START INPUT
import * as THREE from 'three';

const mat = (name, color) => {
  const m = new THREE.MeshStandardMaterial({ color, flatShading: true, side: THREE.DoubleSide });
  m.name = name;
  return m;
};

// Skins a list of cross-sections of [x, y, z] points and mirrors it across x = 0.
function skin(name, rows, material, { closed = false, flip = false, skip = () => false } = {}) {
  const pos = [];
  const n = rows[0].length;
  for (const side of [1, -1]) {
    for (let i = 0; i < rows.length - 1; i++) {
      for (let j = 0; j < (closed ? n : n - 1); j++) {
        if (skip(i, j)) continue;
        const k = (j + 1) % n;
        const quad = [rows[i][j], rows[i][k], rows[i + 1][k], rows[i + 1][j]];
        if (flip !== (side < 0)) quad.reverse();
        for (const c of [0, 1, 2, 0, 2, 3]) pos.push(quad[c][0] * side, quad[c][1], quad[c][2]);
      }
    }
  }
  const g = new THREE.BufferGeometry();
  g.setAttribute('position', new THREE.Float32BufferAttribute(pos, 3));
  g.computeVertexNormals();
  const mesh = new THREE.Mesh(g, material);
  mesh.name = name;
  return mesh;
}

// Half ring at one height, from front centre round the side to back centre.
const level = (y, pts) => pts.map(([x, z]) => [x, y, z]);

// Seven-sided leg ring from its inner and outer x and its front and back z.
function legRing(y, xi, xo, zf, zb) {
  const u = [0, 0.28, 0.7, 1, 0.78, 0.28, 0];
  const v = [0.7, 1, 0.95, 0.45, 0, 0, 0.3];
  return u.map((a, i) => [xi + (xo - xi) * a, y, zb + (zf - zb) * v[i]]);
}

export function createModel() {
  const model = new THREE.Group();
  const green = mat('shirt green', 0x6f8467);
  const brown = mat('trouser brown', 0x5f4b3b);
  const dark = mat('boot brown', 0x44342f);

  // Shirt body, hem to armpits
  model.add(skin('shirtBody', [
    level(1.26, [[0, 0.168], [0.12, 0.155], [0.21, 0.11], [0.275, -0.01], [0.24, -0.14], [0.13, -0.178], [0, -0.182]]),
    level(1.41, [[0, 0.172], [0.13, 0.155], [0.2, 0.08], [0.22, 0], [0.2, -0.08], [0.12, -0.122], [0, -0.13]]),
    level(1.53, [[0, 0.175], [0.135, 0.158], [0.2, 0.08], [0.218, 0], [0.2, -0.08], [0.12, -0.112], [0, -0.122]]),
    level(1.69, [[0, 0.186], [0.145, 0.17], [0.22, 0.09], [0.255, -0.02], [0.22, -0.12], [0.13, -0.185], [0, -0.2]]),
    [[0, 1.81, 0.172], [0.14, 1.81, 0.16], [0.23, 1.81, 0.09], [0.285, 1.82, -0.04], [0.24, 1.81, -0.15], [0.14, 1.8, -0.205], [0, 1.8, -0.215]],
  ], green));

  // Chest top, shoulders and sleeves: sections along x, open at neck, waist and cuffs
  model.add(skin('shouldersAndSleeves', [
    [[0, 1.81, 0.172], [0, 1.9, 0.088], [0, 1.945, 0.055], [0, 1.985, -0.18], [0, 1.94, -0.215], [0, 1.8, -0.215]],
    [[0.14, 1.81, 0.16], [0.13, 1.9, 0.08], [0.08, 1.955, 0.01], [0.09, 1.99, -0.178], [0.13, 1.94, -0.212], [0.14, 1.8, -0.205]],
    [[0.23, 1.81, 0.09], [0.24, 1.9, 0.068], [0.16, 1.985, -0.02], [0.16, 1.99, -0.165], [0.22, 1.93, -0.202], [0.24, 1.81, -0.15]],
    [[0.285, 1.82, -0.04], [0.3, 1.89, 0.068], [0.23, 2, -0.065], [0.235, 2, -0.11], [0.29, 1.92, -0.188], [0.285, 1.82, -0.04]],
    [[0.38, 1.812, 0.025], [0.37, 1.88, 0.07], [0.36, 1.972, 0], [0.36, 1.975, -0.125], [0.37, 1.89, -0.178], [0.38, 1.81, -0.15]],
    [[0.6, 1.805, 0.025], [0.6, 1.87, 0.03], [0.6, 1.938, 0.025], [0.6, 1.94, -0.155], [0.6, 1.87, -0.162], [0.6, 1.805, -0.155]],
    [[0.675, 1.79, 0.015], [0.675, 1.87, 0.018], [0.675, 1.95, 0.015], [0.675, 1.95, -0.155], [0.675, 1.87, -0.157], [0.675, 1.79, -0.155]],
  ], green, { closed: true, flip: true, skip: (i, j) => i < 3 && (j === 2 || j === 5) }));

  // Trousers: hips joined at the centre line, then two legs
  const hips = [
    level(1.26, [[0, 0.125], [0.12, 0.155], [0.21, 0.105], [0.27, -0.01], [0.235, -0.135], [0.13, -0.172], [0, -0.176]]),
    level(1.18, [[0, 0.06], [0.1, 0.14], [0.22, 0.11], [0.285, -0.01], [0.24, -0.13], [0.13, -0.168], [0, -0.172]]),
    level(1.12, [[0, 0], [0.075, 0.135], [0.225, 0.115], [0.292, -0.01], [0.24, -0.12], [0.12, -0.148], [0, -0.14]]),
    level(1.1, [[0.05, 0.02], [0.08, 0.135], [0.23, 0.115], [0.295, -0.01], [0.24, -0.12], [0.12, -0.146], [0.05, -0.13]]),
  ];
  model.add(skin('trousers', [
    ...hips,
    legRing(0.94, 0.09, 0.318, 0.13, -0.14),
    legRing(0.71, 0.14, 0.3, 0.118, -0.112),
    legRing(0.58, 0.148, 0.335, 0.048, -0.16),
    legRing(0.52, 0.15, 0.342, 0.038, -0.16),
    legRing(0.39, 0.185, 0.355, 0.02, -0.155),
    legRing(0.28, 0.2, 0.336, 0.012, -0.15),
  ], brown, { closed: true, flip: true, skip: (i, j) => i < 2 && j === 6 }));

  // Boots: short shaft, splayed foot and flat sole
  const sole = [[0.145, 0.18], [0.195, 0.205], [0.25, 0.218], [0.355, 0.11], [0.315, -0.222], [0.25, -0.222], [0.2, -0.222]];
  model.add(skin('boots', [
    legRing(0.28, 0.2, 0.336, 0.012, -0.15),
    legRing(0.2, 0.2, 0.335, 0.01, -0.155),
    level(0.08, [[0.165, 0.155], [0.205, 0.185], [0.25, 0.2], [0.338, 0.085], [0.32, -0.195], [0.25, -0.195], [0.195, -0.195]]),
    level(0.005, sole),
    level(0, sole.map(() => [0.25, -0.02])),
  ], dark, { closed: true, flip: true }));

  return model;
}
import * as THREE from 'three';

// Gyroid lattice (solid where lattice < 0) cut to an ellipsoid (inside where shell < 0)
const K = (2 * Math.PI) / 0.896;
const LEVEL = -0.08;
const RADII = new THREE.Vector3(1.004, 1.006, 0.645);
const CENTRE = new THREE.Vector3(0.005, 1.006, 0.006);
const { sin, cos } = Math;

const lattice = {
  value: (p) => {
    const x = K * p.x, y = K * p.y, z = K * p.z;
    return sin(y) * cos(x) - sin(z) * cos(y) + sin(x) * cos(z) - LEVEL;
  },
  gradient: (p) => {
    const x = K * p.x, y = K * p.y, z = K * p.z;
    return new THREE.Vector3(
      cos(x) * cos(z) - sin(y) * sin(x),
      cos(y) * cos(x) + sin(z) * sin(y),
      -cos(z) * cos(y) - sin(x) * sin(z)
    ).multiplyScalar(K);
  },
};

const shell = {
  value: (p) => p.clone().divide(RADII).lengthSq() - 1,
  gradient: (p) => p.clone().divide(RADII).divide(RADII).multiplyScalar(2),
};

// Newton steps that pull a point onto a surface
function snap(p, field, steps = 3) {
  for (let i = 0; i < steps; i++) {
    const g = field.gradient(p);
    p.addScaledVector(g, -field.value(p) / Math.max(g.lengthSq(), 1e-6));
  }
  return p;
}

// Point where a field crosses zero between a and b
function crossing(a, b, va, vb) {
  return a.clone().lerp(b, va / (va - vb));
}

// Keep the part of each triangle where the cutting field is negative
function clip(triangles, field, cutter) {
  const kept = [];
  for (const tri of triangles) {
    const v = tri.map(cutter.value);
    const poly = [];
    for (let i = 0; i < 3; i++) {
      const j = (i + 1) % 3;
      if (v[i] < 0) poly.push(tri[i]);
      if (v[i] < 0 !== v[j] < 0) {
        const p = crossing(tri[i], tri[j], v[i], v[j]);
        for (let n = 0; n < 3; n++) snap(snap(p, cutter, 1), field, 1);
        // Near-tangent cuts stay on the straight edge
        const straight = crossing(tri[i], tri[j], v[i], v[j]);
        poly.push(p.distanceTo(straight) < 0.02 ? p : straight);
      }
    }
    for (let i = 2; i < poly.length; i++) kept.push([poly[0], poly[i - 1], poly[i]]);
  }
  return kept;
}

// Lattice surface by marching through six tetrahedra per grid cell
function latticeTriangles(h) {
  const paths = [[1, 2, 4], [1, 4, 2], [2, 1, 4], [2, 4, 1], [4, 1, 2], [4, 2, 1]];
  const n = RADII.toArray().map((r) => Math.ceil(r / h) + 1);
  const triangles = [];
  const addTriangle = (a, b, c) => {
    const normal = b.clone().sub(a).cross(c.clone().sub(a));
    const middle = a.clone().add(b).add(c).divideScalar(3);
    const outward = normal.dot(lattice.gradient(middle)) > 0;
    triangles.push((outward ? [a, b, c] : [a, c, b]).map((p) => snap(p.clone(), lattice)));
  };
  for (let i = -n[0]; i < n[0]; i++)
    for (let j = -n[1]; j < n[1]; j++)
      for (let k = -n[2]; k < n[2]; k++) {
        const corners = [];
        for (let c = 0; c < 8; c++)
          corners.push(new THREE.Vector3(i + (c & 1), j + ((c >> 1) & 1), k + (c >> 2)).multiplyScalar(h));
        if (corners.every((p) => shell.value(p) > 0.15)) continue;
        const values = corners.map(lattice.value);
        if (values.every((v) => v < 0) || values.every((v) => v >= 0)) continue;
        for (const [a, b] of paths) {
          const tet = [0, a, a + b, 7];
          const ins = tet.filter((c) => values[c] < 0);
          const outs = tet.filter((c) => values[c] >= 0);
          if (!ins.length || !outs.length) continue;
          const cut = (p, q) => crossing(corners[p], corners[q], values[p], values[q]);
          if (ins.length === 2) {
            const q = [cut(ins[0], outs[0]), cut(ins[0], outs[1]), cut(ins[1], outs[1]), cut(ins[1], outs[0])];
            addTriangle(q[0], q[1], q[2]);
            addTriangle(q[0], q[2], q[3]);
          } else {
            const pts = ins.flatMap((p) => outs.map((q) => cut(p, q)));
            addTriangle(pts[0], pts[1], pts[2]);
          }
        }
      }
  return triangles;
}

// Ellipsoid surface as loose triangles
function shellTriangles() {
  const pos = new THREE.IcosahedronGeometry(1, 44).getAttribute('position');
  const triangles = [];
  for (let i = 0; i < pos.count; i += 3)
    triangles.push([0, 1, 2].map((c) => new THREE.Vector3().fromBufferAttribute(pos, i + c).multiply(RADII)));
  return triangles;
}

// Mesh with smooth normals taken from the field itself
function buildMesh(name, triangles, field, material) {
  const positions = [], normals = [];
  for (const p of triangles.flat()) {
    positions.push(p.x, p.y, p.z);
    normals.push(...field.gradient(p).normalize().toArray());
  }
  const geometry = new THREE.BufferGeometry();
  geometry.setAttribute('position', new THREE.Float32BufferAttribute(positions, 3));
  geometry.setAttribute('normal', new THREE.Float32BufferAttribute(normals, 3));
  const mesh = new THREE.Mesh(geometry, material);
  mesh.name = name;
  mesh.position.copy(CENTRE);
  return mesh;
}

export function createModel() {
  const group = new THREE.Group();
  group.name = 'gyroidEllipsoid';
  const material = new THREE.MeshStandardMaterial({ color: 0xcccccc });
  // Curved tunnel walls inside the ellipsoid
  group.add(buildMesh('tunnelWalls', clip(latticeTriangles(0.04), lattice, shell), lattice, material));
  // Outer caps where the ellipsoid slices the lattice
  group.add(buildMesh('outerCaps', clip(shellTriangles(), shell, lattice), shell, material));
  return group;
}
END INPUT
» **BRIEF**
What you retype should run from the first line of the entries above through the line containing "across x = 0.", exactly and in full.

» **FINISHED EXERCISE**
import * as THREE from 'three';

const mat = (name, color) => {
  const m = new THREE.MeshStandardMaterial({ color, flatShading: true, side: THREE.DoubleSide });
  m.name = name;
  return m;
};

// Skins a list of cross-sections of [x, y, z] points and mirrors it across x = 0.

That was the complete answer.